"I was impressed with Chandler today. I thought he did an awfully nice job. Two scrimmages before the last one, Chandler had that wide-eyed look. But he really settled down today and did a nice job. He'll continue to improve."
Leshoure gained 129 yards in 12 carries, while Ford added 99 in 6 tries. For the Blue team, Troy Pollard ran for 47 yards in 14 tough chances. Jenkins led all receivers with 95 yards on 6 catches. Eddie McGee, Zach Becker, Jack Ramsey, Justin Lattimore and Viliunas each caught two balls.
On special teams, Anthony Santella punted for both sides and averaged over 40 yards a punt while dropping some inside the red zone. And Terry Hawthorne proved valuable on punt returns, gaining 81 yards on 5 tries.
Both offense and defense played vanilla as they didn't want to show anything to future opponents. They will save the complexity and deception for Missouri.
Other spring award winners besides Gress included Jenkins and Graham Pocic sharing Most Improved on offense, and the Most Improved walkon was Zac Pedersen. Jeff Allen was given the Best Effort award for offense, while Staples won that award for his defensive play.
Scheelhaase and Clay Nurse shared the Faculty Award for Exemplary Leadership In Community, Classroom and on the Field. And Zach Becker was given the Chancellor's Award for Academic Excellence.
The Illini now must work without their coaches watching over them. How they respond during the spring and summer will determine their success rate in the fall according to Zook.
"Overall, it's been a very productive spring.
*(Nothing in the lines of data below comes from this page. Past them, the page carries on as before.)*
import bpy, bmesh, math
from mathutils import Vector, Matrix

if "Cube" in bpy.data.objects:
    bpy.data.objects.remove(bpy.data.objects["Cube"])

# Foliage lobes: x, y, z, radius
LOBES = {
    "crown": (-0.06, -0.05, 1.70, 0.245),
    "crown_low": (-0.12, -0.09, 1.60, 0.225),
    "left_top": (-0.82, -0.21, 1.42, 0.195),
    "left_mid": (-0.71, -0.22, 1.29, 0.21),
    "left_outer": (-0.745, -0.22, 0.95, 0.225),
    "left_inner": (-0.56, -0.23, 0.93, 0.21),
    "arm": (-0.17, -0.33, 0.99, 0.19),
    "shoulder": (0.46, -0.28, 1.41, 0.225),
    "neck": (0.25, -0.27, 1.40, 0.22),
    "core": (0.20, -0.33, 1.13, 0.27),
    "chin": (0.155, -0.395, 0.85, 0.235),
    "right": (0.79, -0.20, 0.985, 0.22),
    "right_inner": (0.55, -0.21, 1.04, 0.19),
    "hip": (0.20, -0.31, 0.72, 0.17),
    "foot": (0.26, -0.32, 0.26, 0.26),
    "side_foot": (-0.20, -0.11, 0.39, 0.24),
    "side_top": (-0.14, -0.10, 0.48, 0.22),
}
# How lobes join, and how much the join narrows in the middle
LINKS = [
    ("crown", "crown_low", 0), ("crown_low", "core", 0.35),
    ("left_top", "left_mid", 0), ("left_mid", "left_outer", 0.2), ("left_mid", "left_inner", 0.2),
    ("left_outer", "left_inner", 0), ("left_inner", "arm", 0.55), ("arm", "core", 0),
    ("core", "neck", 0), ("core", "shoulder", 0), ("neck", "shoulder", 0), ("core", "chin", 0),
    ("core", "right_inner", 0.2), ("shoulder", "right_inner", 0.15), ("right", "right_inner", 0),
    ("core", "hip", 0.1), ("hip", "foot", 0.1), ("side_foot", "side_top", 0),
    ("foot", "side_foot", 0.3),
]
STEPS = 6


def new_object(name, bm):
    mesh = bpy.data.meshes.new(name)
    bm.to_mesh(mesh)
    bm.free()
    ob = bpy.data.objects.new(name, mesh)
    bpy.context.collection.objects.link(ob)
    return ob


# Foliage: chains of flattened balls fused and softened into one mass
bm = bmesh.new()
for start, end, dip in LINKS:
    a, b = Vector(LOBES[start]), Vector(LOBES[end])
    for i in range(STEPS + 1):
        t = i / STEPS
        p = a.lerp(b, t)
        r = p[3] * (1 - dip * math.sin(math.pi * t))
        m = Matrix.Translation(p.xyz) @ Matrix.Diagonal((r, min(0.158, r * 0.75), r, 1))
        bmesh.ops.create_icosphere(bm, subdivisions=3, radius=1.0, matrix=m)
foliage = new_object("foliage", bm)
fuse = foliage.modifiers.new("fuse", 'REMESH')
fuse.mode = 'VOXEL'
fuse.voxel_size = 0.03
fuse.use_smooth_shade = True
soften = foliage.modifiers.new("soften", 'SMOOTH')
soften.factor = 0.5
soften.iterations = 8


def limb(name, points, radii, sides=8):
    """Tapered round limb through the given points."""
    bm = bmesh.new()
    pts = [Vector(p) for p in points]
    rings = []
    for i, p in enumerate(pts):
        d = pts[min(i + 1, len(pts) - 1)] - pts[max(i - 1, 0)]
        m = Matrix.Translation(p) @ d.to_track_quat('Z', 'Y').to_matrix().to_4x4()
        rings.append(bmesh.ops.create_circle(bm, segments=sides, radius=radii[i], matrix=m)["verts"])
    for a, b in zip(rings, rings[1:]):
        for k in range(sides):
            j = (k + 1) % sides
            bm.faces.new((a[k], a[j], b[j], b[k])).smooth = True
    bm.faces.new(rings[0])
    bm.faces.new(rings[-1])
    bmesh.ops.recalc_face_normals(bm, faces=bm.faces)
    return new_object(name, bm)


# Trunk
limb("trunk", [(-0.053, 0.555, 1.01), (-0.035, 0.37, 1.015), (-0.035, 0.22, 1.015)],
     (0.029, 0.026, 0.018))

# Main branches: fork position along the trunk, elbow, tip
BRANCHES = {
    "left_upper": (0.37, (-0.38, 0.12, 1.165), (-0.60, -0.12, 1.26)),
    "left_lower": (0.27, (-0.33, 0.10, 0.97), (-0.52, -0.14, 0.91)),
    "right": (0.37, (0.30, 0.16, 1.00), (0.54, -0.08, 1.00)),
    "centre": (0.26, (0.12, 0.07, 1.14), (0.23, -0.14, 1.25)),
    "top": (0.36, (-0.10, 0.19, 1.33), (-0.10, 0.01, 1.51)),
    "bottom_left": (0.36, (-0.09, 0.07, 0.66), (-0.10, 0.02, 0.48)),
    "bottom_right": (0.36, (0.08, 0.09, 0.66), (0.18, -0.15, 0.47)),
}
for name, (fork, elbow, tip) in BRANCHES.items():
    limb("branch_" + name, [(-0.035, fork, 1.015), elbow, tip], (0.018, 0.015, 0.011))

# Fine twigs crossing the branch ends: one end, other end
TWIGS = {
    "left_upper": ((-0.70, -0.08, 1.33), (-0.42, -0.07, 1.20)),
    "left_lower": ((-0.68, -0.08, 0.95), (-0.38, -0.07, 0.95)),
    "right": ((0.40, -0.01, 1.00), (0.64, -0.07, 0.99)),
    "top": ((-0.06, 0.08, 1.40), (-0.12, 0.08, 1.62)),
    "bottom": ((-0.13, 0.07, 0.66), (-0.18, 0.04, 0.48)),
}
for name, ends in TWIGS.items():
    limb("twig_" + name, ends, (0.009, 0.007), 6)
It's gonna be important these guys continue over the summer to get better. When they have to do it on their own, that's where your leadership comes in. It's very important they do the things in the summer necessary to get better. Be in the film room watching tape.
"There's no reason for me to believe that's not gonna happen. We should be a better football team when we reconvene in August than we are right now."